Keeping every word and mark, copy all of the data.

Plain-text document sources
****************************************
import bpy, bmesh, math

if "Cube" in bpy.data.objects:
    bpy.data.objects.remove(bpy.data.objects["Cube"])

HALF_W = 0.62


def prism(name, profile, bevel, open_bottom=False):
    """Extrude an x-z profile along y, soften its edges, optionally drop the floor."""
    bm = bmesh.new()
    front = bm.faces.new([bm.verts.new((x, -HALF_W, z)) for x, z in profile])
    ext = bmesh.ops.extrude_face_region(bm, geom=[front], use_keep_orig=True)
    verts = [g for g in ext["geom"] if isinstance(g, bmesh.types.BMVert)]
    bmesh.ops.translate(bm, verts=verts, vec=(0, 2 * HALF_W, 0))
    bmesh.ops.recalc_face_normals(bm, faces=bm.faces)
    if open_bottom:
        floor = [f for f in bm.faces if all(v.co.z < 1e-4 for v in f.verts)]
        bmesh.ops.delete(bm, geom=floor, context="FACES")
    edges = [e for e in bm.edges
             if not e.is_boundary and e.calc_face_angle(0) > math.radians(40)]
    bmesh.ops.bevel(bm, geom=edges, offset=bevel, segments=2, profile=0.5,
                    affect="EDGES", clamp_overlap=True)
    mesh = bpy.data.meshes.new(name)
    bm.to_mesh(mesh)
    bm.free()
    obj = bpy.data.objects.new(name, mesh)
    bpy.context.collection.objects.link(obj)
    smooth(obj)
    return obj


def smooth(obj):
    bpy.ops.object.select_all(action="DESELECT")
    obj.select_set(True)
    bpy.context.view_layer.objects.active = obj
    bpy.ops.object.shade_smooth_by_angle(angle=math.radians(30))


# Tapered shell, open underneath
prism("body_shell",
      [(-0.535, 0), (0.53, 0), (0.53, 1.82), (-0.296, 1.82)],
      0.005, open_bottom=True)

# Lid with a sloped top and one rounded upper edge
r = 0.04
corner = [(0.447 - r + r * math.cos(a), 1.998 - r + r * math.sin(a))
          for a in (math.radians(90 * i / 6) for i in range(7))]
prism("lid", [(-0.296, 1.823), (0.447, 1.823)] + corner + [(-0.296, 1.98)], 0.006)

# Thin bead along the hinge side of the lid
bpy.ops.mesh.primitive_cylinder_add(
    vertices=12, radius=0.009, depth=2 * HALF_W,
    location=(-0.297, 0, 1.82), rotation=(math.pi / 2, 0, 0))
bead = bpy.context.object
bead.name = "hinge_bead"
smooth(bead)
****************************************
_Answer to this task_:
import bpy, bmesh, math

if "Cube" in bpy.data.objects:
    bpy.data.objects.remove(bpy.data.objects["Cube"])

HALF_W = 0.62


def prism(name, profile, bevel, open_bottom=False):
    """Extrude an x-z profile along y, soften its edges, optionally drop the floor."""
    bm = bmesh.new()
    front = bm.faces.new([bm.verts.new((x, -HALF_W, z)) for x, z in profile])
    ext = bmesh.ops.extrude_face_region(bm, geom=[front], use_keep_orig=True)
    verts = [g for g in ext["geom"] if isinstance(g, bmesh.types.BMVert)]
    bmesh.ops.translate(bm, verts=verts, vec=(0, 2 * HALF_W, 0))
    bmesh.ops.recalc_face_normals(bm, faces=bm.faces)
    if open_bottom:
        floor = [f for f in bm.faces if all(v.co.z < 1e-4 for v in f.verts)]
        bmesh.ops.delete(bm, geom=floor, context="FACES")
    edges = [e for e in bm.edges
             if not e.is_boundary and e.calc_face_angle(0) > math.radians(40)]
    bmesh.ops.bevel(bm, geom=edges, offset=bevel, segments=2, profile=0.5,
                    affect="EDGES", clamp_overlap=True)
    mesh = bpy.data.meshes.new(name)
    bm.to_mesh(mesh)
    bm.free()
    obj = bpy.data.objects.new(name, mesh)
    bpy.context.collection.objects.link(obj)
    smooth(obj)
    return obj


def smooth(obj):
    bpy.ops.object.select_all(action="DESELECT")
    obj.select_set(True)
    bpy.context.view_layer.objects.active = obj
    bpy.ops.object.shade_smooth_by_angle(angle=math.radians(30))


# Tapered shell, open underneath
prism("body_shell",
      [(-0.535, 0), (0.53, 0), (0.53, 1.82), (-0.296, 1.82)],
      0.005, open_bottom=True)

# Lid with a sloped top and one rounded upper edge
r = 0.04
corner = [(0.447 - r + r * math.cos(a), 1.998 - r + r * math.sin(a))
          for a in (math.radians(90 * i / 6) for i in range(7))]
prism("lid", [(-0.296, 1.823), (0.447, 1.823)] + corner + [(-0.296, 1.98)], 0.006)

# Thin bead along the hinge side of the lid
bpy.ops.mesh.primitive_cylinder_add(
    vertices=12, radius=0.009, depth=2 * HALF_W,
    location=(-0.297, 0, 1.82), rotation=(math.pi / 2, 0, 0))
bead = bpy.context.object
bead.name = "hinge_bead"
smooth(bead)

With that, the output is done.